The English version will be published by Penn State University Press in late 2004. An international congress on 18th-century Ethnohistory and Mission is being organized by Professor A. Gregg Roeber, chairman of the history department, to be held at Penn State to commemorate the event.
History professor Judd at Western Ontario University published her doctoral thesis through the Champlain Society as an annotated translation of the diary of the Moravian mission of Fairfield.
Schiller used Rev. Carl John Fliegel's 50,000-page index to guide her subject search of four missions occupied mostly by Mahicans but also by people from the Wampanoag, Lenape (Delaware), Sopus, Hoogland and Minisink nations.

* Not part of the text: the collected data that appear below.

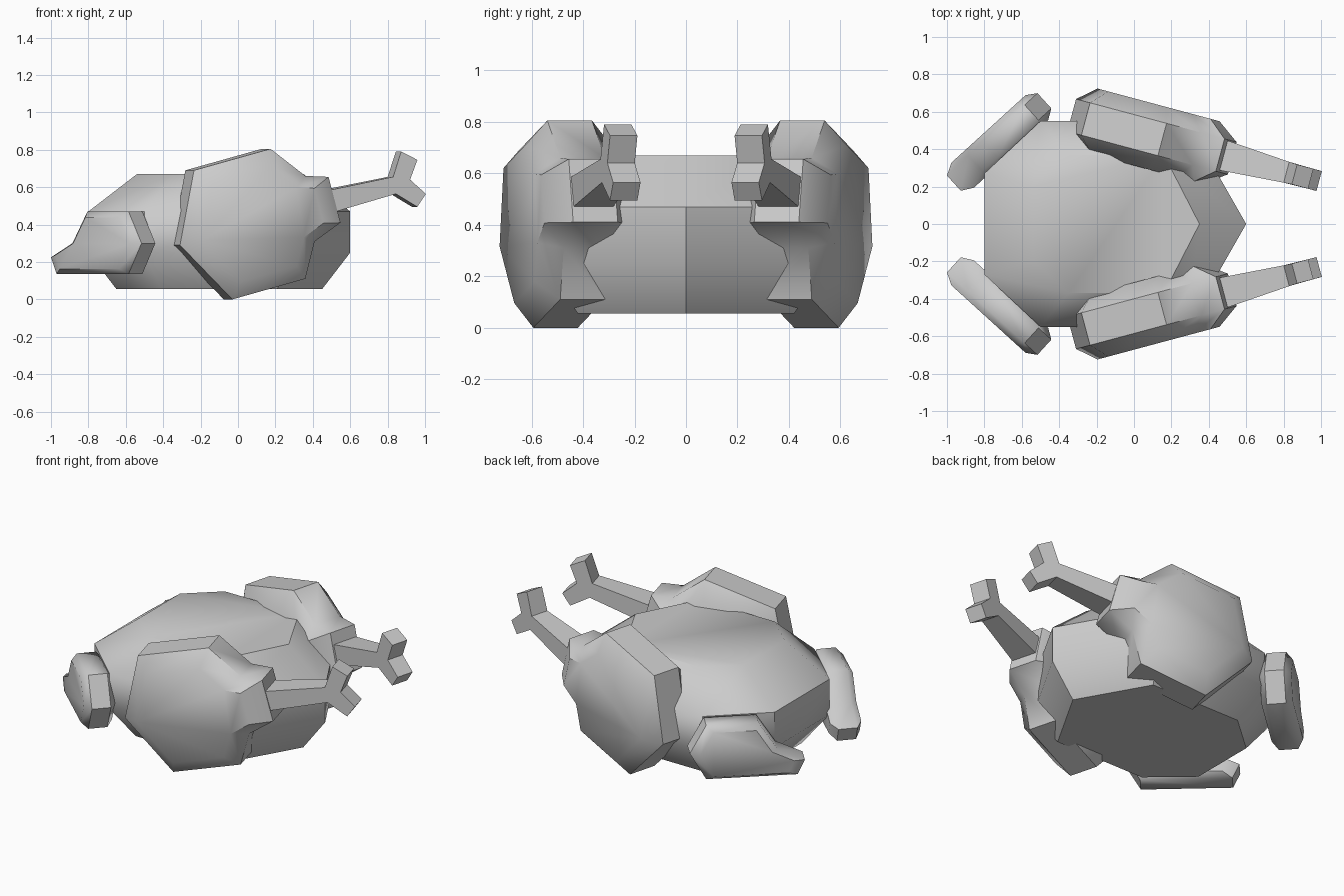
import bpy, bmesh, math
from mathutils import Vector

if "Cube" in bpy.data.objects:
    bpy.data.objects.remove(bpy.data.objects["Cube"])


def loft(name, rings, mirror=False, angle=45):
    """Skin a list of equal-length rings, cap both ends."""
    bm = bmesh.new()
    vs = [[bm.verts.new(p) for p in r] for r in rings]
    n = len(vs[0])
    for a, b in zip(vs, vs[1:]):
        for i in range(n):
            j = (i + 1) % n
            bm.faces.new((a[i], a[j], b[j], b[i]))
    bm.faces.new(vs[0][::-1])
    bm.faces.new(vs[-1])
    bmesh.ops.recalc_face_normals(bm, faces=bm.faces)
    me = bpy.data.meshes.new(name)
    bm.to_mesh(me)
    bm.free()
    me.shade_smooth()
    me.set_sharp_from_angle(angle=math.radians(angle))
    ob = bpy.data.objects.new(name, me)
    bpy.context.collection.objects.link(ob)
    if mirror:
        m = ob.modifiers.new("mirror", 'MIRROR')
        m.use_axis = (False, True, False)
        m.use_mirror_merge = False
    return ob


def slab(name, profile, centre, y0, deg, depth, dome, scale):
    """Upright plate turned about z, with a raised inset on both faces."""
    a = math.radians(deg)
    normal = Vector((math.sin(a), -math.cos(a), 0))

    def ring(s, offset):
        pts = []
        for x, z in profile:
            px = centre[0] + (x - centre[0]) * s
            pz = centre[1] + (z - centre[1]) * s
            pts.append(Vector((px, y0 + math.tan(a) * px, pz)) + normal * offset)
        return pts
    return loft(name, [ring(scale, dome), ring(1, 0), ring(1, -depth),
                       ring(scale, -depth - dome)], mirror=True)


def body_ring(z, tip, side, back, back_x):
    half = [side[0], (side[1], side[2]), (back_x, back)]
    pts = [(half[0], side[2]), half[1], half[2]]
    ring = [(tip, 0)] + pts + [(x, -y) for x, y in reversed(pts)]
    return [(x, y, z) for x, y in ring]


# body: seven-sided, pointed at the leg end
loft("body", [
    body_ring(0.055, 0.45, (0.21, -0.41, 0.42), 0.21, -0.65),
    body_ring(0.25, 0.6, (0.286, -0.5, 0.55), 0.27, -0.8),
    body_ring(0.47, 0.6, (0.286, -0.5, 0.55), 0.27, -0.8),
    body_ring(0.67, 0.35, (0.16, -0.35, 0.37), 0.2, -0.54),
], angle=42)

# drumsticks
slab("drumstick",
     [(-.31, .29), (-.235, .69), (.174, .805), (.36, .66), (.484, .655),
      (.548, .41), (.41, .31), (.36, .11), (-.03, 0)],
     (0.08, 0.4), -0.585, 15, 0.179, 0.084, 0.76)

# wings
slab("wing",
     [(-1, .225), (-.97, .136), (-.585, .136), (-.516, .30), (-.585, .47),
      (-.805, .47), (-.885, .30)],
     (-0.74, 0.29), -1.169, -42.3, 0.11, 0.035, 0.82)

# forked leg bones, tapering toward the tip
bone = [(.40, .57), (.815, .655), (.858, .79), (.945, .746), (.906, .64),
        (.99, .564), (.944, .495), (.83, .564), (.40, .44)]
a = math.radians(15)
rings = []
for side in (1, -1):
    ring = []
    for x, z in bone:
        t = min(1, (x - 0.4) / 0.45)
        w = side * (0.088 - 0.033 * t)
        ring.append((x + math.sin(a) * w, -0.495 + math.tan(a) * x - math.cos(a) * w, z))
    rings.append(ring)
loft("leg_bone", rings, mirror=True, angle=25)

Shekomeko was founded near the Connecticut border in Dutch County, New York. Pachgatgoch was established in Litchfield County, Connecticut. When the Moravians and Indians filtered into Pennsylvania in the mid-18th century, they established Gnadenhutten near Bethlehem, Pa. and Friedenshutten near the Susquehanna River in Bradford County, Pa.
"These settlements were not merely Moravian religious enterprises that imposed Christianity on a huddle of Mahican remnants taking shelter where they could," Schiller wrote. "The settlements were functioning bicultural communities that were adaptive for the survival of Mahicans and that operated on Mahican as well as on Moravian terms."
Established in 1740, Shekomeko was the first Moravian mission to the continent. At the time, more than 5,000 Mahicans occupied the Hudson Valley to central Vermont and Lake Champlain where the people lived under a matrilineal system, dwelling in bark covered wigwams, sometimes palisaded in two rows facing a center axis.
Friedenshutten was preceded by a Munsee village. Munsee leader Papunhank (John Papenhun) a baptized Moravian, arranged for the purchase of the land which was at the time in the Six Nations territory.
Before the mission's members migrated to Ohio in 1772, Papunhank and Joshua, Mahican, described the settlement in a letter to John Penn written about 1769, saying the people "cleared and enfenced fields of several miles in circumference in full expectation that they and their posterity should enjoy the fruits."
Schiller said by the 1750s, more log houses had replaced the wigwam, but the sweat lodge remained uncompromised. Single families dwelt in the homes, but the matrilineal lines and possession of land was continued, as was annual hunting, gathering and craft production.
By then the built environment masked the culture of its largest number of occupants, Schiller said. Converts did not often conform to missionary ideals, "and the private thoughts of those who did are unknowable."